There are few people in this world who can walk into a VC office with an idea and get a check for $10,000,000 to kick start their endeavor…the qualifying statement on that is if you can answer yes to “I sold my previous startup and returned a 10x multiple to our investors”, then you are a special breed.
How we pitched Tracour
I found our angel through a mutual friend, I then approached him on my own with the proposal. Our initial investor was a friend of a friend who I found and leveraged that connection. I did not know him personally, so it was still a cold-pitch for the most part.
Here is the funny thing about Tracour, when we went out pitching, we did not show off Tracour, we showed off Sorsed, a project that we had previously built. Sorsed tracks tech rumors and vets journalists to see who is reliable and is crowd-sourced.
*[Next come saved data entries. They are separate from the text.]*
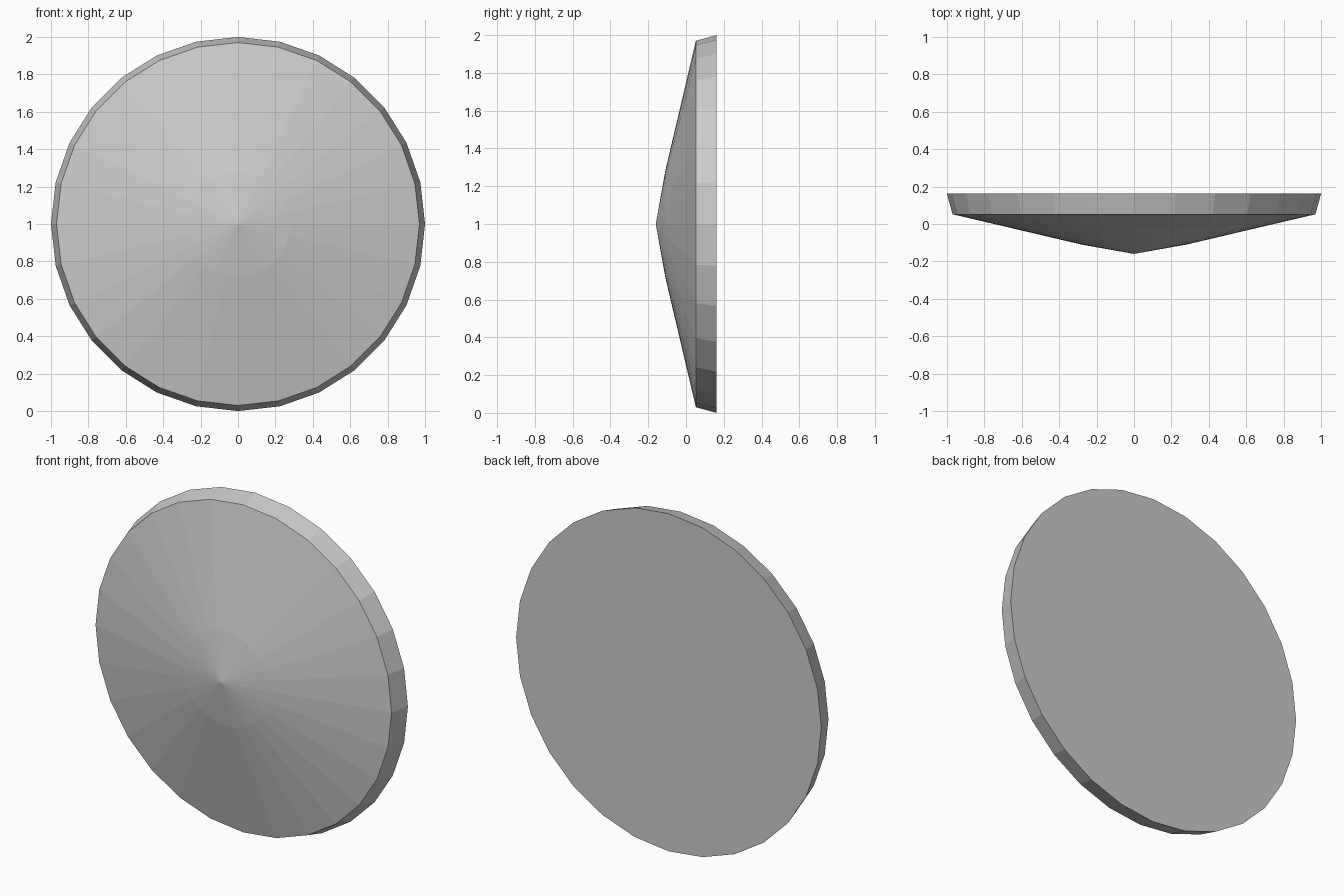
import bpy, bmesh, math

if "Cube" in bpy.data.objects:
    bpy.data.objects.remove(bpy.data.objects["Cube"])

SIDES = 28
# (radius, y) rings from the dome tip outward to the back edge
PROFILE = [(0.28, -0.11), (0.97, 0.052), (1.0, 0.162)]
TIP_Y = -0.16


def ring(bm, r, y):
    return [bm.verts.new((r * math.sin(2 * math.pi * i / SIDES), y,
                          1 + r * math.cos(2 * math.pi * i / SIDES)))
            for i in range(SIDES)]


bm = bmesh.new()
tip = bm.verts.new((0, TIP_Y, 1))
rings = [ring(bm, r, y) for r, y in PROFILE]

# Shallow domed front and bevelled rim
for i in range(SIDES):
    j = (i + 1) % SIDES
    bm.faces.new((tip, rings[0][i], rings[0][j]))
    for a, b in zip(rings, rings[1:]):
        bm.faces.new((a[i], b[i], b[j], a[j]))

# Flat back
bm.faces.new(rings[-1])
bmesh.ops.recalc_face_normals(bm, faces=bm.faces[:])

mesh = bpy.data.meshes.new("domed_disc")
bm.to_mesh(mesh)
bm.free()
bpy.context.collection.objects.link(bpy.data.objects.new("domed_disc", mesh))
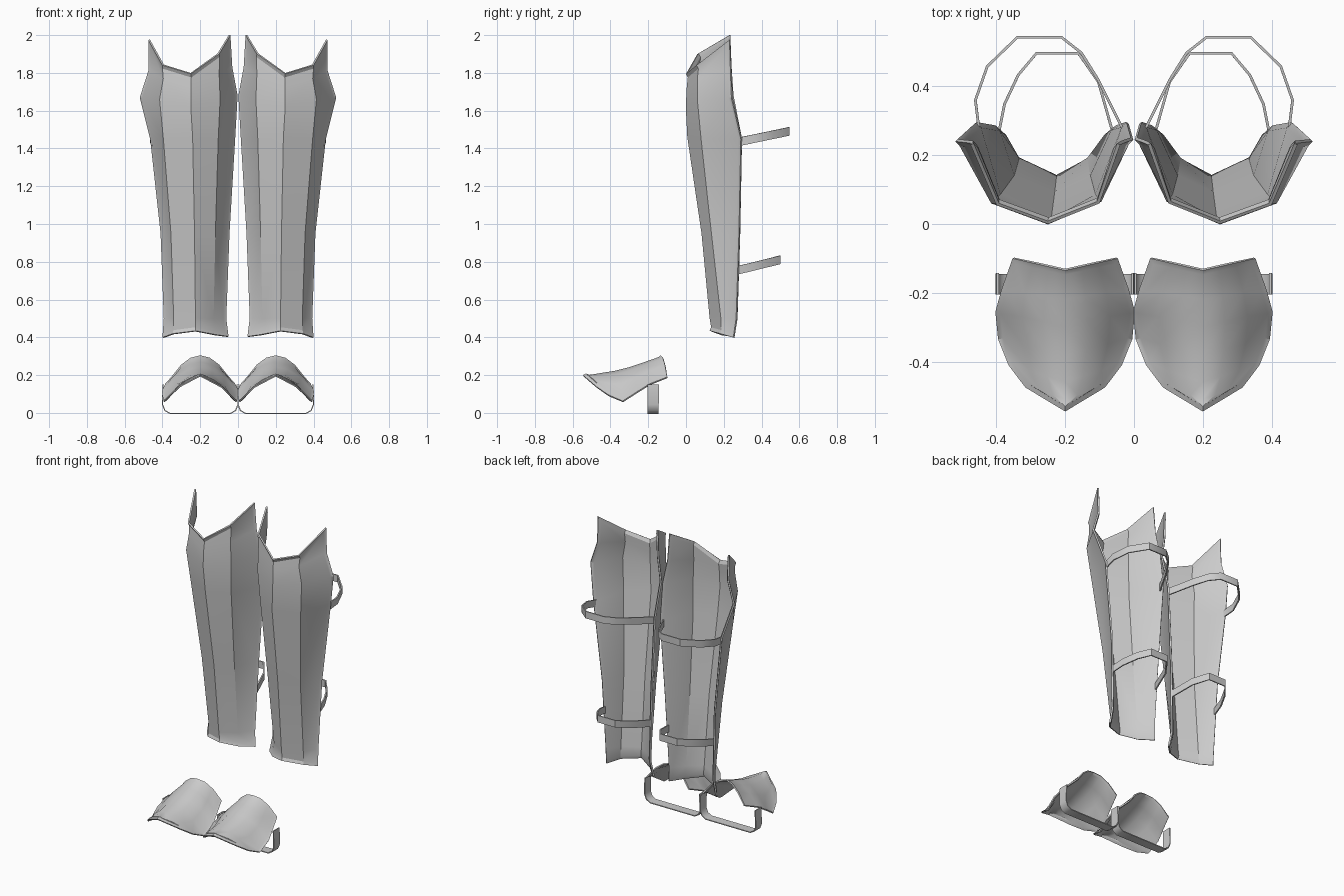
import bpy, bmesh

if "Cube" in bpy.data.objects:
    bpy.data.objects.remove(bpy.data.objects["Cube"])


def plate(name, rows, thick, lip=0.0, angle=0.45):
    """Skin a grid of points, add a rolled lip, thicken, mirror to the other leg."""
    bm = bmesh.new()
    grid = [[bm.verts.new(p) for p in row] for row in rows]
    for a, b in zip(grid, grid[1:]):
        for i in range(len(a) - 1):
            bm.faces.new((b[i], b[i + 1], a[i + 1], a[i]))
    bmesh.ops.remove_doubles(bm, verts=bm.verts[:], dist=0.0005)
    if lip:
        bmesh.ops.inset_region(bm, faces=bm.faces[:], use_boundary=True,
                               use_even_offset=True, thickness=lip, depth=-lip * 0.35)
    me = bpy.data.meshes.new(name)
    bm.to_mesh(me)
    bm.free()
    ob = bpy.data.objects.new(name, me)
    bpy.context.collection.objects.link(ob)
    bpy.ops.object.select_all(action='DESELECT')
    ob.select_set(True)
    bpy.context.view_layer.objects.active = ob
    s = ob.modifiers.new("thickness", 'SOLIDIFY')
    s.thickness = thick
    s.offset = -1
    m = ob.modifiers.new("other_leg", 'MIRROR')
    m.use_mirror_merge = False
    for mod in ("thickness", "other_leg"):
        bpy.ops.object.modifier_apply(modifier=mod)
    bpy.ops.object.shade_smooth_by_angle(angle=angle)
    return ob


# Shin guard: rows from top to ankle, each inner edge -> ridge -> outer edge
shin = [
    [(.04, .23, 2.0), (.10, .06, 1.90), (.25, .0, 1.795), (.40, .055, 1.84), (.475, .23, 1.975)],
    [(.03, .235, 1.83), (.095, .06, 1.79), (.25, -.003, 1.72), (.40, .055, 1.77), (.475, .235, 1.81)],
    [(.002, .245, 1.68), (.09, .06, 1.66), (.25, -.008, 1.62), (.42, .055, 1.66), (.52, .24, 1.67)],
    [(.015, .29, 1.45), (.10, .075, 1.45), (.24, .0, 1.46), (.40, .075, 1.45), (.465, .29, 1.45)],
    [(.045, .28, .95), (.115, .13, .95), (.23, .075, .95), (.36, .13, .95), (.41, .28, .95)],
    [(.062, .265, .5), (.125, .18, .5), (.225, .118, .5), (.345, .18, .5), (.393, .265, .5)],
    [(.05, .25, .405), (.12, .18, .415), (.225, .125, .435), (.345, .18, .42), (.40, .25, .40)],
]
plate("shin_guard", shin, 0.010, lip=0.018)


# Calf straps: loops behind the shin, rising toward the back
def calf_strap(name, path, z0, z1, height):
    y0 = path[0][1]
    y1 = max(p[1] for p in path)
    mid = [(x, y, z0 + (z1 - z0) * (y - y0) / (y1 - y0)) for x, y in path]
    rows = [[(x, y, z + s * height / 2) for x, y, z in mid] for s in (1, -1)]
    plate(name, rows, 0.008, angle=0.7)


calf_strap("upper_calf_strap",
           [(.455, .28), (.465, .36), (.43, .46), (.34, .547), (.21, .547),
            (.15, .50), (.10, .42), (.03, .28)], 1.435, 1.49, .045)
calf_strap("lower_calf_strap",
           [(.395, .275), (.38, .35), (.34, .435), (.285, .50), (.16, .50),
            (.10, .415), (.06, .275)], .755, .81, .045)

# Foot plate: rows from instep to toe (centre y, centre z, half width, edge y, edge z)
foot_rows = [
    (-.135, .305, .153, -.10, .19),
    (-.22, .275, .185, -.19, .155),
    (-.30, .248, .203, -.255, .115),
    (-.38, .228, .195, -.335, .063),
    (-.46, .215, .165, -.41, .095),
    (-.51, .207, .116, -.475, .14),
    (-.545, .20, 0, -.545, .20),
]
foot = []
for yc, zc, w, ye, ze in foot_rows:
    foot.append([(.2 + w * t, yc + (ye - yc) * abs(t), zc + (ze - zc) * abs(t) ** 2)
                 for t in (-1, -.66, -.33, 0, .33, .66, 1)])
plate("foot_plate", foot, 0.008, lip=0.015, angle=0.6)

# Sole strap passing under the foot
half = [(.193, .15), (.197, .045), (.185, .015), (.16, .0)]
sole = [(.2 + x, z) for x, z in half] + [(.2 - x, z) for x, z in reversed(half)]
plate("sole_strap", [[(x, y + (.025 * (z - .02) if y > -.17 else 0), z) for x, z in sole]
                     for y in (-.205, -.145)], 0.006, angle=0.7)
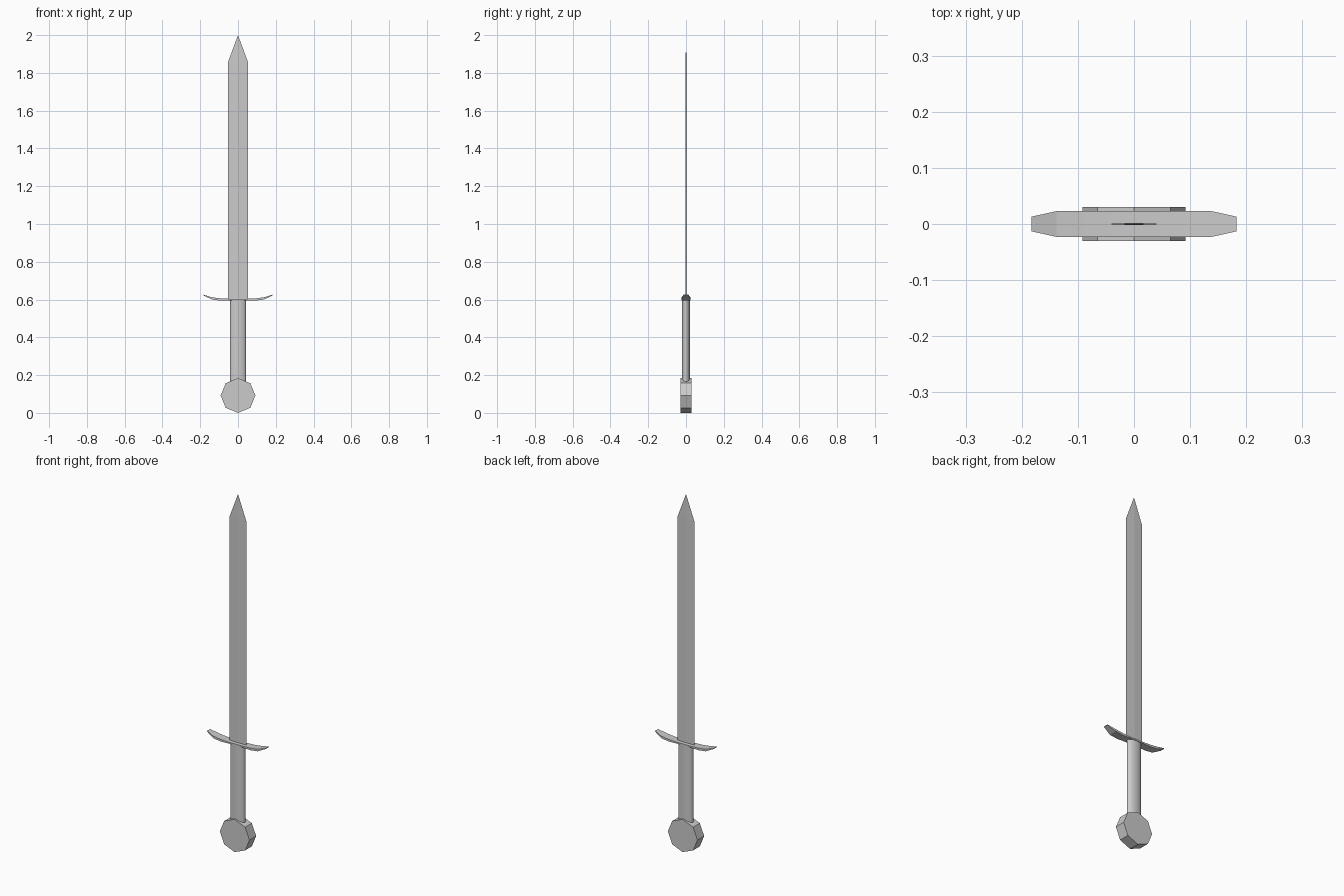
import bpy, bmesh, math

if "Cube" in bpy.data.objects:
    bpy.data.objects.remove(bpy.data.objects["Cube"])


def make_object(name, bm):
    bmesh.ops.recalc_face_normals(bm, faces=bm.faces)
    mesh = bpy.data.meshes.new(name)
    bm.to_mesh(mesh)
    bm.free()
    ob = bpy.data.objects.new(name, mesh)
    bpy.context.collection.objects.link(ob)
    return ob


def loft(name, rings, tip=None):
    """Skin closed rings of points, capping the ends (last one to a tip if given)."""
    bm = bmesh.new()
    loops = [[bm.verts.new(p) for p in ring] for ring in rings]
    n = len(loops[0])
    for a, b in zip(loops, loops[1:]):
        for i in range(n):
            j = (i + 1) % n
            bm.faces.new((a[i], a[j], b[j], b[i]))
    bm.faces.new(loops[0])
    if tip:
        t = bm.verts.new(tip)
        for i in range(n):
            bm.faces.new((loops[-1][i], loops[-1][(i + 1) % n], t))
    else:
        bm.faces.new(loops[-1])
    return make_object(name, bm)


# blade: very thin diamond section running up to a point
def blade_ring(z):
    return [(-0.052, 0, z), (0, -0.002, z), (0.052, 0, z), (0, 0.002, z)]


loft("blade", [blade_ring(0.60), blade_ring(1.86)], (0, 0, 2.0))

# crossguard: upswept arms, stations are (x, half depth, bottom z, top z)
half = [(0.045, 0.023, 0.596, 0.604), (0.09, 0.023, 0.594, 0.606),
        (0.138, 0.023, 0.600, 0.612), (0.183, 0.013, 0.622, 0.626)]
stations = [(-x, d, b, t) for x, d, b, t in reversed(half)] + half
loft("crossguard", [[(x, -d, b), (x, d, b), (x, d, t), (x, -d, t)]
                    for x, d, b, t in stations])


# grip: smooth oval cylinder
def oval(z):
    angles = [2 * math.pi * i / 32 for i in range(32)]
    return [(0.043 * math.cos(a), 0.022 * math.sin(a), z) for a in angles]


grip = loft("grip", [oval(0.165), oval(0.60)])
bpy.context.view_layer.objects.active = grip
grip.select_set(True)
bpy.ops.object.shade_smooth_by_angle(angle=math.radians(40))

# pommel: octagonal disc facing forward
bpy.ops.mesh.primitive_cylinder_add(vertices=8, radius=0.092, depth=0.06,
                                    location=(0, 0, 0.092),
                                    rotation=(math.pi / 2, 0, 0))
bpy.context.object.name = "pommel"
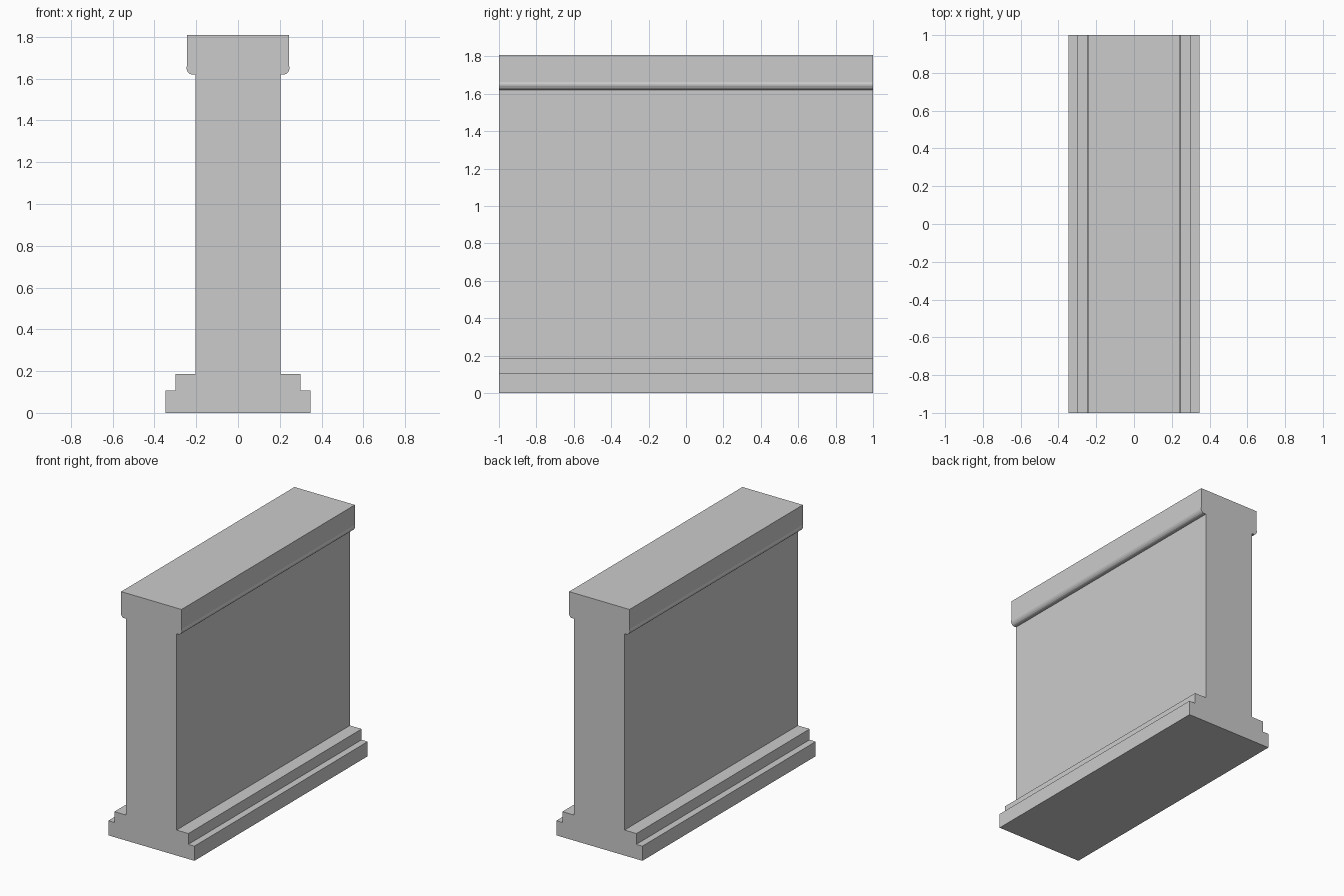
import bpy, bmesh

if "Cube" in bpy.data.objects:
    bpy.data.objects.remove(bpy.data.objects["Cube"])

# Right half of the wall cross-section (x, z), from the ground up
half_profile = [
    (0.348, 0.0), (0.348, 0.107),        # plinth
    (0.299, 0.107), (0.299, 0.186),      # upper step
    (0.204, 0.186), (0.204, 1.62),       # wall face
    (0.224, 1.62), (0.232, 1.623),       # rounded lip under the coping
    (0.240, 1.631), (0.245, 1.641),
    (0.247, 1.650), (0.244, 1.662),
    (0.244, 1.808),                      # coping
]
profile = half_profile + [(-x, z) for x, z in reversed(half_profile)]


def extrude_profile(name, points, y0, y1):
    bm = bmesh.new()
    face = bm.faces.new([bm.verts.new((x, y0, z)) for x, z in points])
    geom = bmesh.ops.extrude_face_region(bm, geom=[face])["geom"]
    verts = [g for g in geom if isinstance(g, bmesh.types.BMVert)]
    bmesh.ops.translate(bm, verts=verts, vec=(0, y1 - y0, 0))
    bmesh.ops.recalc_face_normals(bm, faces=bm.faces)
    mesh = bpy.data.meshes.new(name)
    bm.to_mesh(mesh)
    bm.free()
    obj = bpy.data.objects.new(name, mesh)
    bpy.context.collection.objects.link(obj)
    return obj


# Straight wall section with stepped base and coping
extrude_profile("wall_section", profile, -1, 1)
We built Sorsed out of fun and it’s a lightweight product from developers’ point of view since it is all crowd sourced.
Tracour ranks financial analysts in real time to see who is generating quality investment advice using automated procedures. Hopefully you can see the comparable here and this began our journey to start pitching.
We got our foot in the door with our one-line pitch, “We rate financial equity advice in real time”, at least, that was our goal at the time of the initial pitch.
When we got face time, we showed off Sorsed and this accomplished two things. 1) It showed that we could build a product 2) It offered talking points about how we can turn Sorsed into our new platform and had easy comparable that investors could see at the time.
Here is what you have to understand; when I finally met with our angel investor and got him to invest he told me something to the degree of, “I am investing more in you and your ability to execute ideas than I am in concept of Tracour. I like what Tracour will do and I believe you can build a product to deliver on these promises. “
When we pitched to VCs, we had a functioning prototype of Tracour thanks to our angel investment, this made it much easier to show that we were capable of building the platform but required additional funds to reach our goals. At this point, it was “we love the idea and know that you can execute on your promises”.
What it is like to pitch:
If you are not willing to be a persistent jerk, you will not survive. You don’t have to be a jerk to the investors (I don’t recommend that) but you have to follow-up, get used to having your calls not answered and most of all, you better be persistent.
Here’s a fun fact for you, Tracour does not have a pitch slide deck; nothing, not a single completed PowerPoint. We always pitched demos, a demo goes so much further than static slides. Our entire pitch was a demo of either Sorsed (angel level) or of the prototype (VC level).
Granted, our financials at that time were pretty simple so we didn’t have customer growth charts so slides would have been boring.
What I learned from this process
1) Be ready to be turned down, a ‘no’ is only part of the process and it only takes one ‘yes’ to complete a deal.
2) If this is your first startup, be prepared to talk about how you are able to be ‘that guy’ who can build this product; They are investing in your ability to execute.
3) You cannot do it all, surround yourself with go-getters and divest the work as needed. Focus on what you are good at (hopefully pitching) and drive that home.
4) Prove that you can build something…Sorsed for us proved that we could build a product and got us our first bit of cash.
This was our journey to raising money. Build something (anything) to show off that is related to your end goal…let them see what you can do, it helped us out quite a bit.”
Originally shared on Reddit